EXERCISE AIM:
Among the entries below, take the line with "n = (k + 1) % sides" and the line with "flat = spin", and output them and every line between them exactly, with nothing else.

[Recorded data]
___
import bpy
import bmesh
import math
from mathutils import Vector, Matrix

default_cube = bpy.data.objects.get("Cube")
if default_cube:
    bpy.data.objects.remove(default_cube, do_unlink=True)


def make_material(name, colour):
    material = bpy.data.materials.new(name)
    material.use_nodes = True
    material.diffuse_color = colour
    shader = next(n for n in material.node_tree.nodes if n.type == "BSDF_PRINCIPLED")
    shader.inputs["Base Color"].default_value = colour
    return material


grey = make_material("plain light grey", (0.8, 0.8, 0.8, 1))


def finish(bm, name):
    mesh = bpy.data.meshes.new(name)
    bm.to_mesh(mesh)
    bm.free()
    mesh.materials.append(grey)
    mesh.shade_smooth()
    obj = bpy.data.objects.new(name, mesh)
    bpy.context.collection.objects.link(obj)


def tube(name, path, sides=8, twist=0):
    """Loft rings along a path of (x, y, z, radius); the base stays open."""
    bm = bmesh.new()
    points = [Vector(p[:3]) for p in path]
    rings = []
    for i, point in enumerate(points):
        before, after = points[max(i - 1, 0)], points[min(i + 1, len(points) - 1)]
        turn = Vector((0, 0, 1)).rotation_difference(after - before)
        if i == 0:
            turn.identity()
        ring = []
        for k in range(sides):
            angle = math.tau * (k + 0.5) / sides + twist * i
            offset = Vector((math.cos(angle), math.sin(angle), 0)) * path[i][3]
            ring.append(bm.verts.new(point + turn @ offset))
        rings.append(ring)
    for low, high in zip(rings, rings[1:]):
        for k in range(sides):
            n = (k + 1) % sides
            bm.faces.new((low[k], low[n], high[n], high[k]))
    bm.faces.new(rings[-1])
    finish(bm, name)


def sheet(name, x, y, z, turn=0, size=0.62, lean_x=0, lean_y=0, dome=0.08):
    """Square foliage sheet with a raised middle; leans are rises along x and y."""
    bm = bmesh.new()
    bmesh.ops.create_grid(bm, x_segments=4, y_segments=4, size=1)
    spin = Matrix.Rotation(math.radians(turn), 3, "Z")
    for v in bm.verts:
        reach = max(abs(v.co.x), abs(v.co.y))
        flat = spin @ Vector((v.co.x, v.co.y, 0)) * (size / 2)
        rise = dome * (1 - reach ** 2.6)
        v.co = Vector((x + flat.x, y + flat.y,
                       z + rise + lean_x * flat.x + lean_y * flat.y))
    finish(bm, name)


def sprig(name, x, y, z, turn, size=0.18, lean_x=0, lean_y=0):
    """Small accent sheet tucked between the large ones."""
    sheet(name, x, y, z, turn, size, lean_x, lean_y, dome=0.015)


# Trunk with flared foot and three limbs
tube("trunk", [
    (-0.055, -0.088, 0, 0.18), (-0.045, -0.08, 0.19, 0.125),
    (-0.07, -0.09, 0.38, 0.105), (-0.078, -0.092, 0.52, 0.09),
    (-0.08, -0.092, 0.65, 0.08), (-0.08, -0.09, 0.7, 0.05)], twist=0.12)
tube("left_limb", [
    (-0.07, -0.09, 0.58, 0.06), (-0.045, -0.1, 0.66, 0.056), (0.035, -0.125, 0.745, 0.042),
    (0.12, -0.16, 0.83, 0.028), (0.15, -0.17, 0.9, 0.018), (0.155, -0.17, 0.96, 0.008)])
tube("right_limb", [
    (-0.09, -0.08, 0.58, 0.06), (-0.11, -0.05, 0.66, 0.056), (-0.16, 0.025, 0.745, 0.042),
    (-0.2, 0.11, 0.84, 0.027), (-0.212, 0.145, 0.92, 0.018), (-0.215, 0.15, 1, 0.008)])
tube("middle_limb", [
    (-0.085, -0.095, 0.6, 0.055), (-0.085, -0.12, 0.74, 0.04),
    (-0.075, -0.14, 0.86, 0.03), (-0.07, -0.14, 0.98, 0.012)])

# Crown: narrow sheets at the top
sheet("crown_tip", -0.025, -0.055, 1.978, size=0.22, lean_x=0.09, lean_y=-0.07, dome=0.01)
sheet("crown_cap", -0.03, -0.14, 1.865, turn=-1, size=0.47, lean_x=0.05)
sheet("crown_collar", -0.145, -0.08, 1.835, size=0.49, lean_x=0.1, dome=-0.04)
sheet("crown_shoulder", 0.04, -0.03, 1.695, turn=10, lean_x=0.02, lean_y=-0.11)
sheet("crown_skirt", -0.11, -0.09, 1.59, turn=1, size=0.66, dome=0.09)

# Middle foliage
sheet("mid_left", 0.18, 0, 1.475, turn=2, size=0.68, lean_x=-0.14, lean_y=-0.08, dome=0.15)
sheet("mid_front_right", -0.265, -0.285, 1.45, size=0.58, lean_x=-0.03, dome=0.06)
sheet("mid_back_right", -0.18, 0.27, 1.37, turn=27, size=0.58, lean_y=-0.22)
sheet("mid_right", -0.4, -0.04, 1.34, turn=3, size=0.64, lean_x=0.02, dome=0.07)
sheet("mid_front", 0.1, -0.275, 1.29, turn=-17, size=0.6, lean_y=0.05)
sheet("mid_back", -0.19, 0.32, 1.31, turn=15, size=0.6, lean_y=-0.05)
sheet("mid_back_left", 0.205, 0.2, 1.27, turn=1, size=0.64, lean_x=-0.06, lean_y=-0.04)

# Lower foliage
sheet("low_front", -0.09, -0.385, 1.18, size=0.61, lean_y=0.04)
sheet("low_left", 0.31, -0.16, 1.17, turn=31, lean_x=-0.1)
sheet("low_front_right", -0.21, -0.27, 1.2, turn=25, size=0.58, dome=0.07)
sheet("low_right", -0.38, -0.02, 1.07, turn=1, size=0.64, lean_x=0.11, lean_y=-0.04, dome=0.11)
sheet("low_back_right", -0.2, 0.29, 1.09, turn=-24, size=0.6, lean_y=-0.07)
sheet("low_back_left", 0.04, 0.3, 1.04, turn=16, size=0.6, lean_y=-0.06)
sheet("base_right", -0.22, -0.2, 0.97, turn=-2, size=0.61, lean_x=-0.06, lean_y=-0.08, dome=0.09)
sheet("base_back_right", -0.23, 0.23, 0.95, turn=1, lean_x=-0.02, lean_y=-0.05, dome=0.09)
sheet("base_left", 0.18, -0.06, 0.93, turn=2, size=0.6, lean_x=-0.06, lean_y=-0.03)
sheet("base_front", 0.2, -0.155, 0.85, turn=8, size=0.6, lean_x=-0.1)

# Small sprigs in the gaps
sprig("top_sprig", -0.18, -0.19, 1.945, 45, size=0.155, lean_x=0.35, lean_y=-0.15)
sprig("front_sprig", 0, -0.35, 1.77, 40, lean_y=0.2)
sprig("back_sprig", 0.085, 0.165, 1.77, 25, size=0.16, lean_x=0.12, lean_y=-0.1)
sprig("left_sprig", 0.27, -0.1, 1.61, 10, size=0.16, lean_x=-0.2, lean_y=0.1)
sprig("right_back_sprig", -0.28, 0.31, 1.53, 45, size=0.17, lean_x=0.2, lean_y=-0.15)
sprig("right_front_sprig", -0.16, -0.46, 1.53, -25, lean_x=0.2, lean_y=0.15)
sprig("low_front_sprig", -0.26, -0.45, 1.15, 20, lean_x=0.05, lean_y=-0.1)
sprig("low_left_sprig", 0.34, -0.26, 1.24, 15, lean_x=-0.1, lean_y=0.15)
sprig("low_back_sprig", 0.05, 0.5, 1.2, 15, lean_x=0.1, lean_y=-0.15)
___
ANSWER AREA:
            n = (k + 1) % sides
            bm.faces.new((low[k], low[n], high[n], high[k]))
    bm.faces.new(rings[-1])
    finish(bm, name)


def sheet(name, x, y, z, turn=0, size=0.62, lean_x=0, lean_y=0, dome=0.08):
    """Square foliage sheet with a raised middle; leans are rises along x and y."""
    bm = bmesh.new()
    bmesh.ops.create_grid(bm, x_segments=4, y_segments=4, size=1)
    spin = Matrix.Rotation(math.radians(turn), 3, "Z")
    for v in bm.verts:
        reach = max(abs(v.co.x), abs(v.co.y))
        flat = spin @ Vector((v.co.x, v.co.y, 0)) * (size / 2)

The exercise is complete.